A set of guidelines should be developed which could, in our view, include the following:
Work on this issue has already begun in the Codex Alimentarius Committee on General Principles. That work should be accelerated. An international consensus on the role and the application of the precautionary principle would be a major help to avoid trade conflicts regarding different approaches to food safety and reassure consumers in a world where we are increasingly curious of food from other parts of the world.
Thirdly, in order to ensure that Members respect the SPS (and all other) WTO agreements, there is a binding Dispute Settlement Understanding which has been established: the Dispute Settlement Understanding. The Community has repeatedly stressed its commitment to the DSU while pointing out various ways in which it could be improved.
As the second most important agricultural exporter in the world, and the first importer ,we have a major interest in ensuring that the SPS Agreement is respected, and that access to third countries for our products is not restricted on spurious health grounds (and the other way round).
So we are attached to the Dispute Settlement mechanisms as the assurance that the WTO is a rule-based system with legal means to ensure Members' rights are respected and obligations are met, including in the area of food safety.
Fourthly, the consumer wants to know what he or she is buying. He or she wants to know for instance what is going into the food they are eating. We believe that there is scope under WTO rules to use non-protectionist and non-discriminatory measures, such as mandatory labelling, to offer all consumers their basic rights to make informed choices.
The question of mandatory labelling is not altogether clear in WTO legislation. It could indeed happen that a WTO Member would challenge the right of another Member to insist on labelling to indicate certain characteristics of a product, or certain production processes. The argument has been used that to require labelling for one production process and not for another suggests that the label is a warning, and that to accept labelling is to accept that the process merits a warning. Well, that is certainly one perception. But I would categorise it as the kind of attitude which fuels anti-WTO feeling, anti-trade liberalisation sentiment, and general rejection of trade laws and indeed of trade legislators!
Transparency begins in the shopping basket, and if the consumer wants to know, the consumer should be told irrespective of the fact that the product in question poses no health risk. Incidentally, the Amsterdam Treaty explicitly recognises the consumer's right to information. I must stress that from our point of view, labelling is not the course to follow when there is an established health risk, although tobacco is a clear exception. Another example where there should be transparency is the methodology used to assess risks and the way it is managed.
It must be clearly accepted by all Members of the WTO that there is scope under WTO rules to use non-protectionist measures such as mandatory labelling to offer all consumers their basic right to make informed choices. This is why another of our objectives is to consider with our trade partners to what extent multilateral guidelines on labelling would be appropriate.
To sum up, I am convinced that in the future a balance must be struck between
I should also like to emphasise a very important message trade needs consumer confidence to prosper.
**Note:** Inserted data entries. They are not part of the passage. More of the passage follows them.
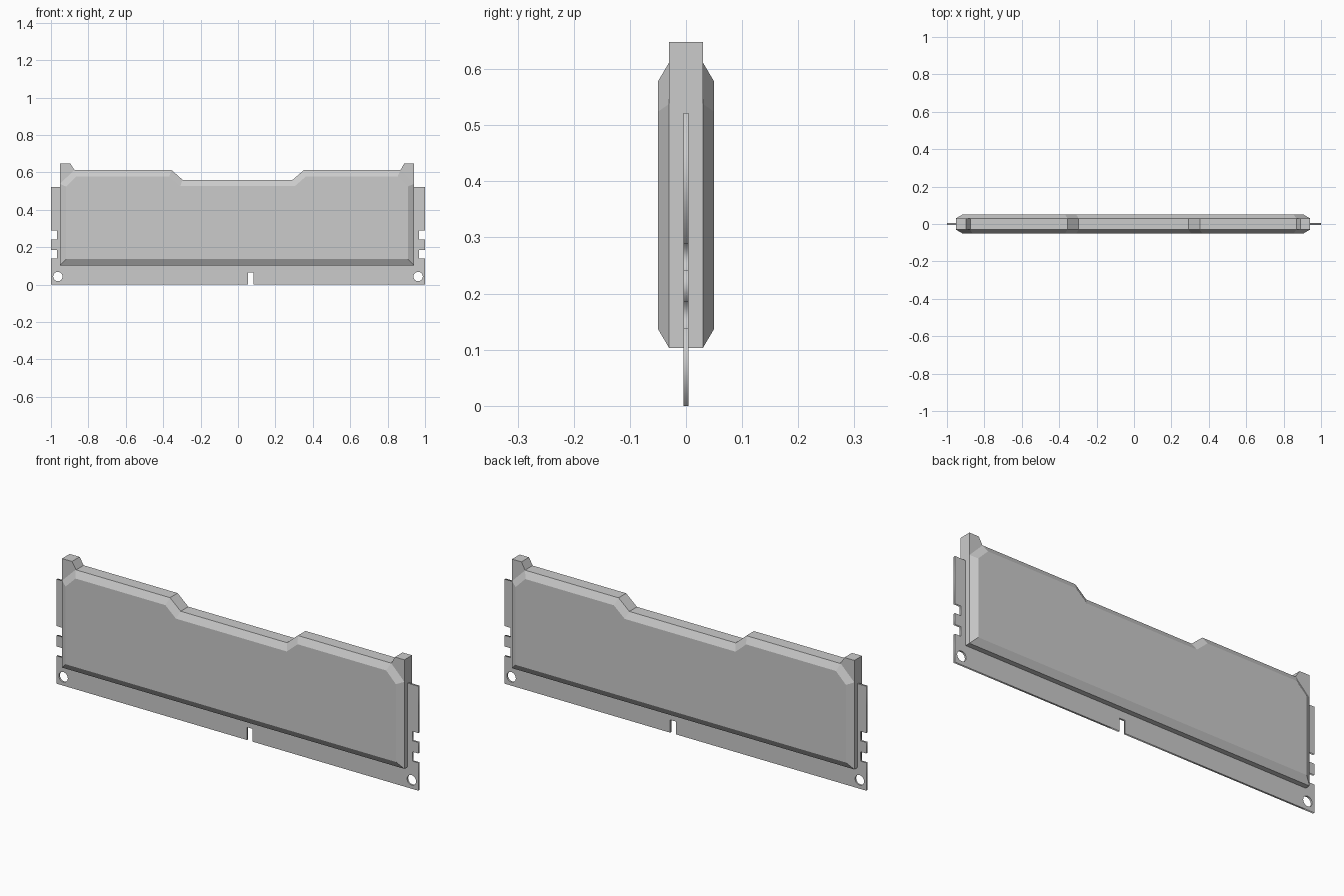
import bpy, bmesh, math
from mathutils import Vector

if "Cube" in bpy.data.objects:
    bpy.data.objects.remove(bpy.data.objects["Cube"])

def prism(name, pts, y0, y1):
    """Extrude an x-z outline from y0 to y1; returns object, bmesh and the y1 face."""
    bm = bmesh.new()
    face = bm.faces.new([bm.verts.new((x, y0, z)) for x, z in pts])
    ext = bmesh.ops.extrude_face_region(bm, geom=[face])["geom"]
    for v in ext:
        if isinstance(v, bmesh.types.BMVert):
            v.co.y = y1
    cap = next(f for f in ext if isinstance(f, bmesh.types.BMFace))
    bmesh.ops.recalc_face_normals(bm, faces=bm.faces[:])
    return bm, cap

def finish(name, bm):
    me = bpy.data.meshes.new(name)
    bm.to_mesh(me)
    bm.free()
    ob = bpy.data.objects.new(name, me)
    bpy.context.collection.objects.link(ob)
    return ob

# Circuit board: flat outline with side notches, key slot and two round holes
side = [(1, 0), (1, 0.139), (0.967, 0.139), (0.967, 0.186), (1, 0.186),
        (1, 0.241), (0.967, 0.241), (0.967, 0.288), (1, 0.288), (1, 0.522)]
slot = [(0.053, 0), (0.053, 0.064), (0.084, 0.064), (0.084, 0)]
loops = [slot + side + [(-x, z) for x, z in reversed(side)]]
for s in (-1, 1):
    loops.append([(s * 0.963 + 0.025 * math.cos(i * math.tau / 24),
                   0.043 + 0.025 * math.sin(i * math.tau / 24)) for i in range(24)])
cu = bpy.data.curves.new("circuit_board", "CURVE")
cu.dimensions, cu.fill_mode, cu.extrude = "2D", "BOTH", 0.0045
for pts in loops:
    sp = cu.splines.new("POLY")
    sp.points.add(len(pts) - 1)
    for p, (x, z) in zip(sp.points, pts):
        p.co = (x, z, 0, 1)
    sp.use_cyclic_u = True
board = bpy.data.objects.new("circuit_board", cu)
board.rotation_euler.x = math.pi / 2
bpy.context.collection.objects.link(board)
bpy.context.view_layer.objects.active = board
board.select_set(True)
bpy.ops.object.convert(target="MESH")

# Heat spreader core with raised end tabs and a dip in the top edge
L, R, BOT, TOP = -0.952, 0.941, 0.103, 0.612
dip = [(0.352, TOP), (0.292, 0.56), (-0.296, 0.56), (-0.355, TOP)]
core = [(L, BOT), (R, BOT), (R, 0.648), (0.889, 0.648), (0.869, TOP), *dip,
        (-0.874, TOP), (-0.897, 0.648), (L, 0.648)]
bm, _ = prism("heat_spreader_core", core, -0.03, 0.03)
finish("heat_spreader_core", bm)

# Chamfered cover plates on both faces
plate = [(L, BOT), (R, BOT), (R, 0.538), (0.868, TOP), *dip, (-0.877, TOP), (L, 0.538)]
for name, s in (("front_plate", -1), ("back_plate", 1)):
    bm, cap = prism(name, plate, s * 0.02, s * 0.03)
    bmesh.ops.inset_region(bm, faces=[cap], thickness=0.033, depth=0,
                           use_even_offset=True, use_boundary=True)
    for v in cap.verts:
        v.co.y = s * 0.0495
    finish(name, bm)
Finally, I want to underline the European Union's full support for the TACD process. We think the results so far are positive. The TACD does influence policymakers. I can not promise to follow and implement everything you recommend. But we will look seriously at all your proposals and give you a reasoned response.
May I wish you every success with this third TACD meeting. I look forward to hearing the results of your work.